So we don’t have inter-gulf trade to talk about… how about foreign direct investments (FDI) coming into our countries? Of the USD823.82bn in FDI generated worldwide, the vast West Asia and North Africa stretch of 21 countries accounted for a meager 1.29 per cent with just USD10.68bn. Pathetic.
Personal experience coming up: I have a friend who’s been in Bahrain for about 8 or 9 years. Owns a factory employing some 50 or more Bahrainis, invested in his factory (hence directly in Bahrain) more than a million Bahraini Dinars in capital and multiples of that in turn-over the majority of which has been re-invested in the factory and staff. The kind of problems he’s continuously experiencing from the various government departments surpass Steven King’s horror stories by far! He’s a Jordanian/Palestinian and as he is an investor in the country he applied for a Bahraini passport. He’s eligible for it, but did he get it? No bloody chance! Yet, an Egyptian waiter who’s been on the island for a few months did! Huh? Yeah it’s true and I’m not making this up.
So what would an Egyptian waiter bring to the island in capital, development and jobs? How about the thousands of Yemeni, Indian, Jordanian, Syrian, Pakistani, Sudanese and goodness knows how many other illiterate nationalities who’s been brought to the island to join the police or defence forces and given along with their underwear and toothbrushes (accompanied with demonstrations of use) Bahraini passports? What do they contribute?
Shouldn’t the government encourage entrepreneurs who directly bring money, knowledge and jobs to the island? Shouldn’t we concentrate on these issues before discussing hair-brained ideas like unified passports and monetary unions which will not benefit anyone?

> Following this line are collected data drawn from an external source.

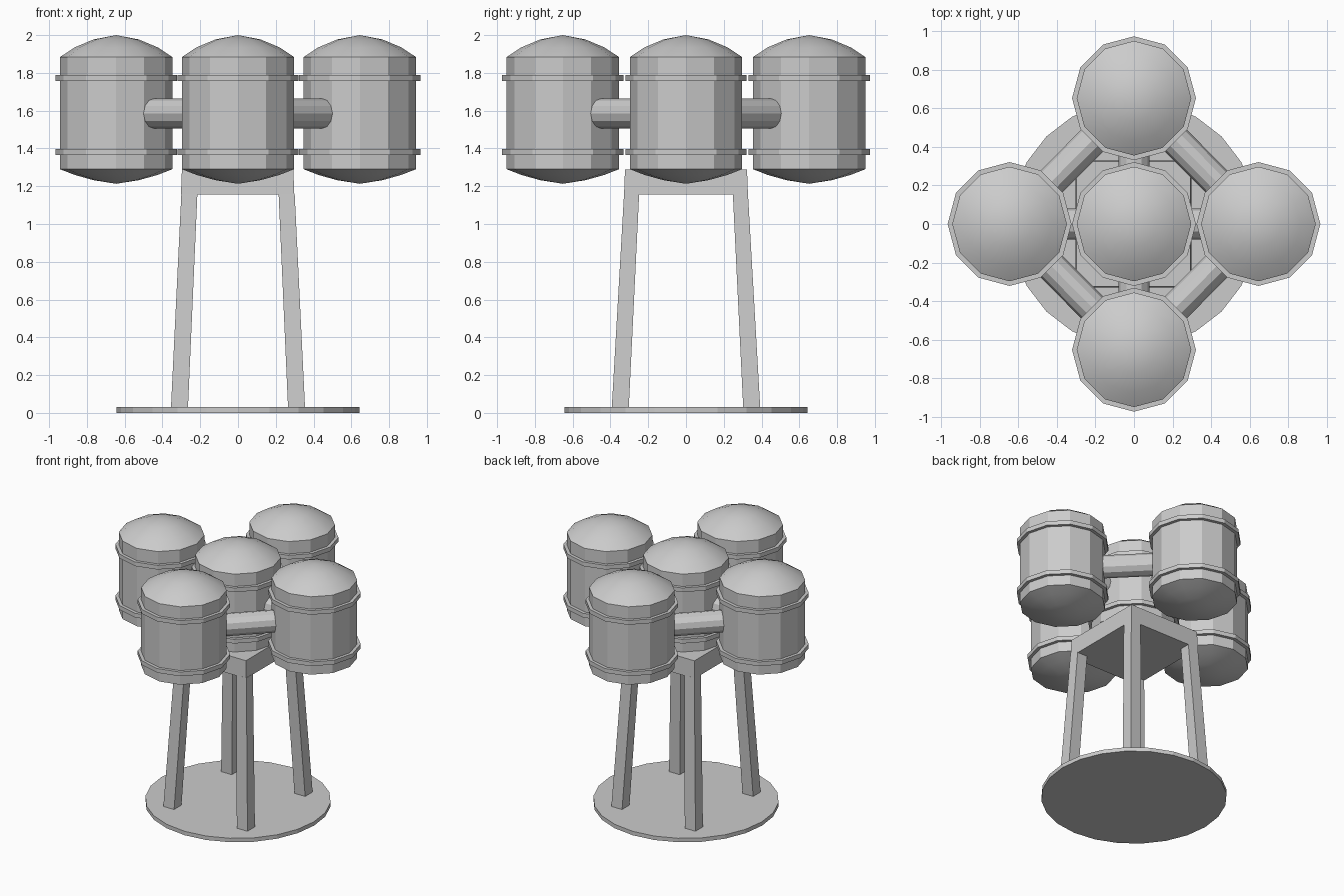
import bpy, bmesh, math
from mathutils import Vector

if "Cube" in bpy.data.objects:
    bpy.data.objects.remove(bpy.data.objects["Cube"])


def finish(name, bm, smooth=None):
    bmesh.ops.recalc_face_normals(bm, faces=bm.faces)
    mesh = bpy.data.meshes.new(name)
    bm.to_mesh(mesh)
    bm.free()
    ob = bpy.data.objects.new(name, mesh)
    bpy.context.collection.objects.link(ob)
    if smooth:
        bpy.ops.object.select_all(action='DESELECT')
        bpy.context.view_layer.objects.active = ob
        ob.select_set(True)
        bpy.ops.object.shade_smooth_by_angle(angle=math.radians(smooth))
    return ob


def lathe(name, profile, sides, centre, smooth=None):
    bm = bmesh.new()
    verts = [bm.verts.new((r, 0, z)) for r, z in profile]
    edges = [bm.edges.new(p) for p in zip(verts, verts[1:])]
    bmesh.ops.spin(bm, geom=verts + edges, cent=(0, 0, 0), axis=(0, 0, 1),
                   angle=math.tau, steps=sides, use_merge=True)
    bmesh.ops.remove_doubles(bm, verts=bm.verts, dist=1e-4)
    bmesh.ops.translate(bm, verts=bm.verts, vec=(*centre, 0))
    return finish(name, bm, smooth)


def tapered_box(name, low, high):
    """low / high: (x0, x1, y0, y1, z) rectangles."""
    bm = bmesh.new()
    rings = []
    for x0, x1, y0, y1, z in (low, high):
        rings.append([bm.verts.new((x, y, z)) for x, y in
                      ((x0, y0), (x1, y0), (x1, y1), (x0, y1))])
    a, b = rings
    bm.faces.new(a)
    bm.faces.new(b)
    for i in range(4):
        j = (i + 1) % 4
        bm.faces.new((a[i], a[j], b[j], b[i]))
    return finish(name, bm)


def pipe(name, start, end, radius=0.08, z=1.585):
    p, q = Vector((*start, z)), Vector((*end, z))
    bm = bmesh.new()
    bmesh.ops.create_cone(bm, cap_ends=True, segments=12, radius1=radius,
                          radius2=radius, depth=(q - p).length)
    bmesh.ops.rotate(bm, verts=bm.verts,
                     matrix=(q - p).to_track_quat('Z', 'Y').to_matrix())
    bmesh.ops.translate(bm, verts=bm.verts, vec=(p + q) / 2)
    return finish(name, bm)


# Ground plate
lathe("base_plate", [(0, 0), (0.642, 0), (0.642, 0.03), (0, 0.03)], 24, (0, 0))

# Platform block and four splayed legs
tapered_box("platform", (-0.302, 0.298, -0.328, 0.328, 1.155),
            (-0.297, 0.293, -0.323, 0.323, 1.288))
for sx in (-1, 1):
    for sy in (-1, 1):
        tapered_box("leg",
                    (*sorted((sx * 0.265, sx * 0.355)),
                     *sorted((sy * 0.303, sy * 0.393)), 0.025),
                    (*sorted((sx * 0.215, sx * 0.30)),
                     *sorted((sy * 0.248, sy * 0.328)), 1.16))

# Banded tanks with domed ends: one central, four around it
R, B = 0.297, 0.321
profile = [(0, 1.213), (0.12, 1.232), (0.22, 1.26), (R, 1.29),
           (R, 1.366), (B, 1.366), (B, 1.398), (R, 1.398),
           (R, 1.758), (B, 1.758), (B, 1.79), (R, 1.79),
           (R, 1.884), (0.22, 1.935), (0.12, 1.977), (0, 2.0)]
outer = [(0.645, 0), (0, 0.652), (-0.645, 0), (0, -0.652)]
for c in [(0, 0)] + outer:
    lathe("tank", profile, 12, c, smooth=25)

# Pipes joining neighbouring tanks and the centre tank
for i, c in enumerate(outer):
    pipe("ring_pipe", c, outer[(i + 1) % 4])
    pipe("spoke_pipe", (0, 0), c)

Time to go home… maybe after eating something I’ll find the answers!